● Pictures paired with source code
++++++

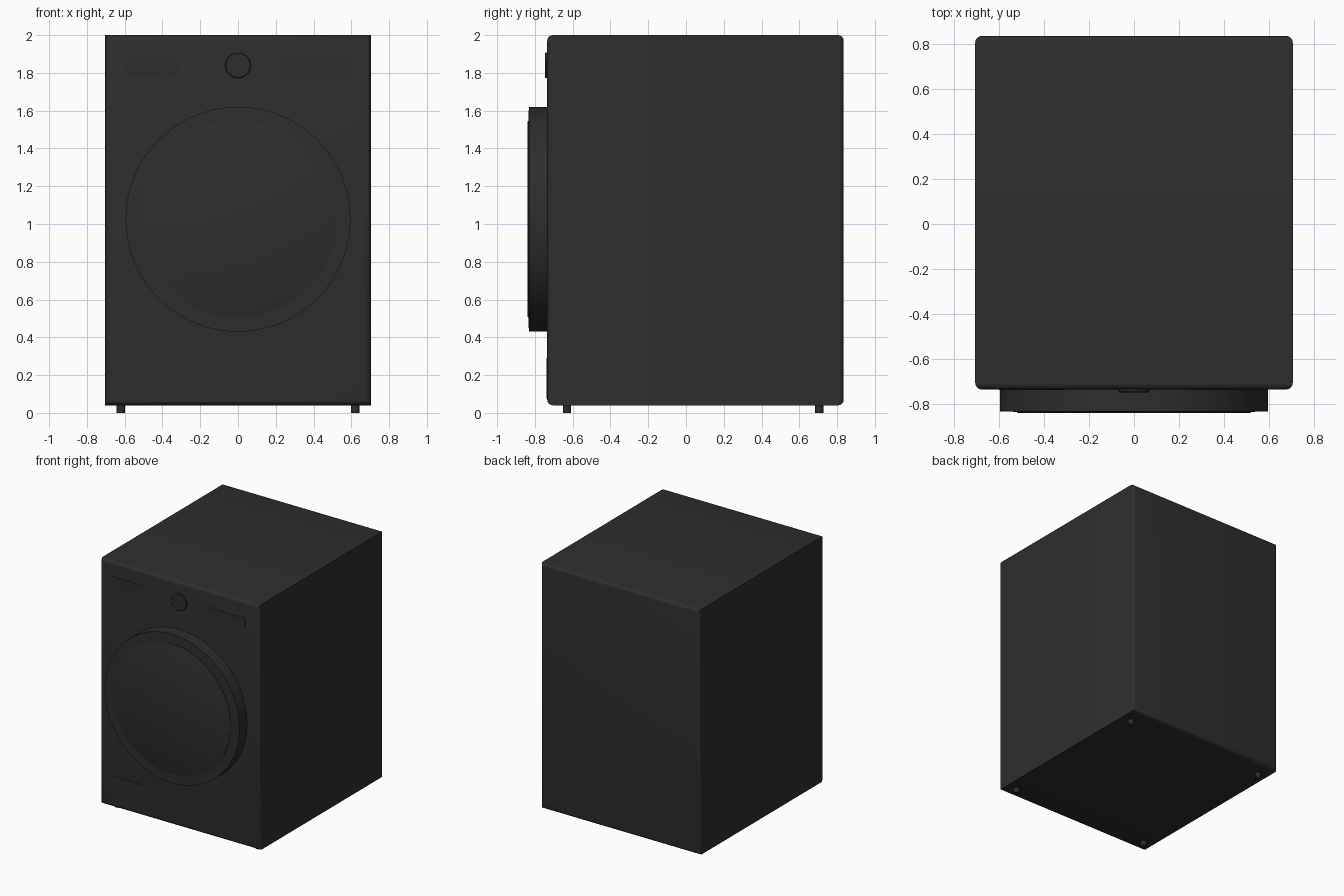
import bpy, bmesh
from math import pi
from mathutils import Matrix, Vector

cube = bpy.data.objects.get("Cube")
if cube:
    bpy.data.objects.remove(cube, do_unlink=True)

charcoal = bpy.data.materials.new("charcoal")
charcoal.use_nodes = True
colour = (0.027, 0.027, 0.027, 1)
charcoal.diffuse_color = colour
charcoal.node_tree.nodes["Principled BSDF"].inputs["Base Color"].default_value = colour


def finish(name, bm):
    mesh = bpy.data.meshes.new(name)
    bmesh.ops.recalc_face_normals(bm, faces=bm.faces)
    bm.to_mesh(mesh)
    bm.free()
    mesh.materials.append(charcoal)
    ob = bpy.data.objects.new(name, mesh)
    bpy.context.collection.objects.link(ob)
    bpy.ops.object.select_all(action='DESELECT')
    ob.select_set(True)
    bpy.context.view_layer.objects.active = ob
    bpy.ops.object.shade_smooth_by_angle(angle=0.6)
    return ob


def box(low, high):
    low, high = Vector(low), Vector(high)
    bm = bmesh.new()
    bmesh.ops.create_cube(bm, size=1, matrix=Matrix.Translation((low + high) / 2)
                          @ Matrix.Diagonal((*(high - low), 1)))
    return bm


def turned(name, profile, z, sides=96):
    """Spin (radius, y) points about a front-to-back axis."""
    bm = bmesh.new()
    verts = [bm.verts.new((r, y, z)) for r, y in profile]
    edges = [bm.edges.new(pair) for pair in zip(verts, verts[1:])]
    bmesh.ops.spin(bm, geom=verts + edges, cent=(0, 0, z), axis=(0, 1, 0),
                   angle=2 * pi, steps=sides)
    bmesh.ops.remove_doubles(bm, verts=bm.verts, dist=0.0001)
    return finish(name, bm)


# Cabinet: the front and back rims are rounded, the long edges stay crisp
bm = box((-0.705, -0.735, 0.04), (0.705, 0.835, 2))
rims = [e for e in bm.edges if abs(e.verts[0].co.y - e.verts[1].co.y) < 0.01]
bmesh.ops.bevel(bm, geom=rims, offset=0.03, segments=4, profile=0.5, affect='EDGES')
finish("cabinet", bm)

# Round door: outer rim and slightly raised centre panel
turned("door_rim", [(0, -0.72), (0.595, -0.72), (0.595, -0.832), (0.515, -0.834), (0, -0.834)], 1.025)
turned("door_panel", [(0, -0.82), (0.52, -0.82), (0.52, -0.837), (0.515, -0.839), (0, -0.839)], 1.025)

# Program dial
turned("dial", [(0, -0.72), (0.068, -0.72), (0.068, -0.744), (0.064, -0.747), (0, -0.747)], 1.84, 48)

# Thin front plates: drawer, display and service flap
for name, x0, x1, z0, z1 in (("detergent_drawer", -0.6, -0.31, 1.78, 1.885),
                             ("display", 0.25, 0.58, 1.8, 1.865),
                             ("service_flap", -0.6, -0.31, 0.075, 0.29)):
    finish(name, box((x0, -0.738, z0), (x1, -0.73, z1)))

# Feet
for side, x in (("right", -0.62), ("left", 0.62)):
    for end, y in (("front", -0.63), ("back", 0.705)):
        bm = bmesh.new()
        bmesh.ops.create_cone(bm, cap_ends=True, segments=24, radius1=0.022, radius2=0.022,
                              depth=0.06, matrix=Matrix.Translation((x, y, 0.03)))
        finish(f"{end}_{side}_foot", bm)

++++++

Copy each entry exactly as written, and drop the pictures from the copy.

import bpy, bmesh
from math import pi
from mathutils import Matrix, Vector

cube = bpy.data.objects.get("Cube")
if cube:
    bpy.data.objects.remove(cube, do_unlink=True)

charcoal = bpy.data.materials.new("charcoal")
charcoal.use_nodes = True
colour = (0.027, 0.027, 0.027, 1)
charcoal.diffuse_color = colour
charcoal.node_tree.nodes["Principled BSDF"].inputs["Base Color"].default_value = colour


def finish(name, bm):
    mesh = bpy.data.meshes.new(name)
    bmesh.ops.recalc_face_normals(bm, faces=bm.faces)
    bm.to_mesh(mesh)
    bm.free()
    mesh.materials.append(charcoal)
    ob = bpy.data.objects.new(name, mesh)
    bpy.context.collection.objects.link(ob)
    bpy.ops.object.select_all(action='DESELECT')
    ob.select_set(True)
    bpy.context.view_layer.objects.active = ob
    bpy.ops.object.shade_smooth_by_angle(angle=0.6)
    return ob


def box(low, high):
    low, high = Vector(low), Vector(high)
    bm = bmesh.new()
    bmesh.ops.create_cube(bm, size=1, matrix=Matrix.Translation((low + high) / 2)
                          @ Matrix.Diagonal((*(high - low), 1)))
    return bm


def turned(name, profile, z, sides=96):
    """Spin (radius, y) points about a front-to-back axis."""
    bm = bmesh.new()
    verts = [bm.verts.new((r, y, z)) for r, y in profile]
    edges = [bm.edges.new(pair) for pair in zip(verts, verts[1:])]
    bmesh.ops.spin(bm, geom=verts + edges, cent=(0, 0, z), axis=(0, 1, 0),
                   angle=2 * pi, steps=sides)
    bmesh.ops.remove_doubles(bm, verts=bm.verts, dist=0.0001)
    return finish(name, bm)


# Cabinet: the front and back rims are rounded, the long edges stay crisp
bm = box((-0.705, -0.735, 0.04), (0.705, 0.835, 2))
rims = [e for e in bm.edges if abs(e.verts[0].co.y - e.verts[1].co.y) < 0.01]
bmesh.ops.bevel(bm, geom=rims, offset=0.03, segments=4, profile=0.5, affect='EDGES')
finish("cabinet", bm)

# Round door: outer rim and slightly raised centre panel
turned("door_rim", [(0, -0.72), (0.595, -0.72), (0.595, -0.832), (0.515, -0.834), (0, -0.834)], 1.025)
turned("door_panel", [(0, -0.82), (0.52, -0.82), (0.52, -0.837), (0.515, -0.839), (0, -0.839)], 1.025)

# Program dial
turned("dial", [(0, -0.72), (0.068, -0.72), (0.068, -0.744), (0.064, -0.747), (0, -0.747)], 1.84, 48)

# Thin front plates: drawer, display and service flap
for name, x0, x1, z0, z1 in (("detergent_drawer", -0.6, -0.31, 1.78, 1.885),
                             ("display", 0.25, 0.58, 1.8, 1.865),
                             ("service_flap", -0.6, -0.31, 0.075, 0.29)):
    finish(name, box((x0, -0.738, z0), (x1, -0.73, z1)))

# Feet
for side, x in (("right", -0.62), ("left", 0.62)):
    for end, y in (("front", -0.63), ("back", 0.705)):
        bm = bmesh.new()
        bmesh.ops.create_cone(bm, cap_ends=True, segments=24, radius1=0.022, radius2=0.022,
                              depth=0.06, matrix=Matrix.Translation((x, y, 0.03)))
        finish(f"{end}_{side}_foot", bm)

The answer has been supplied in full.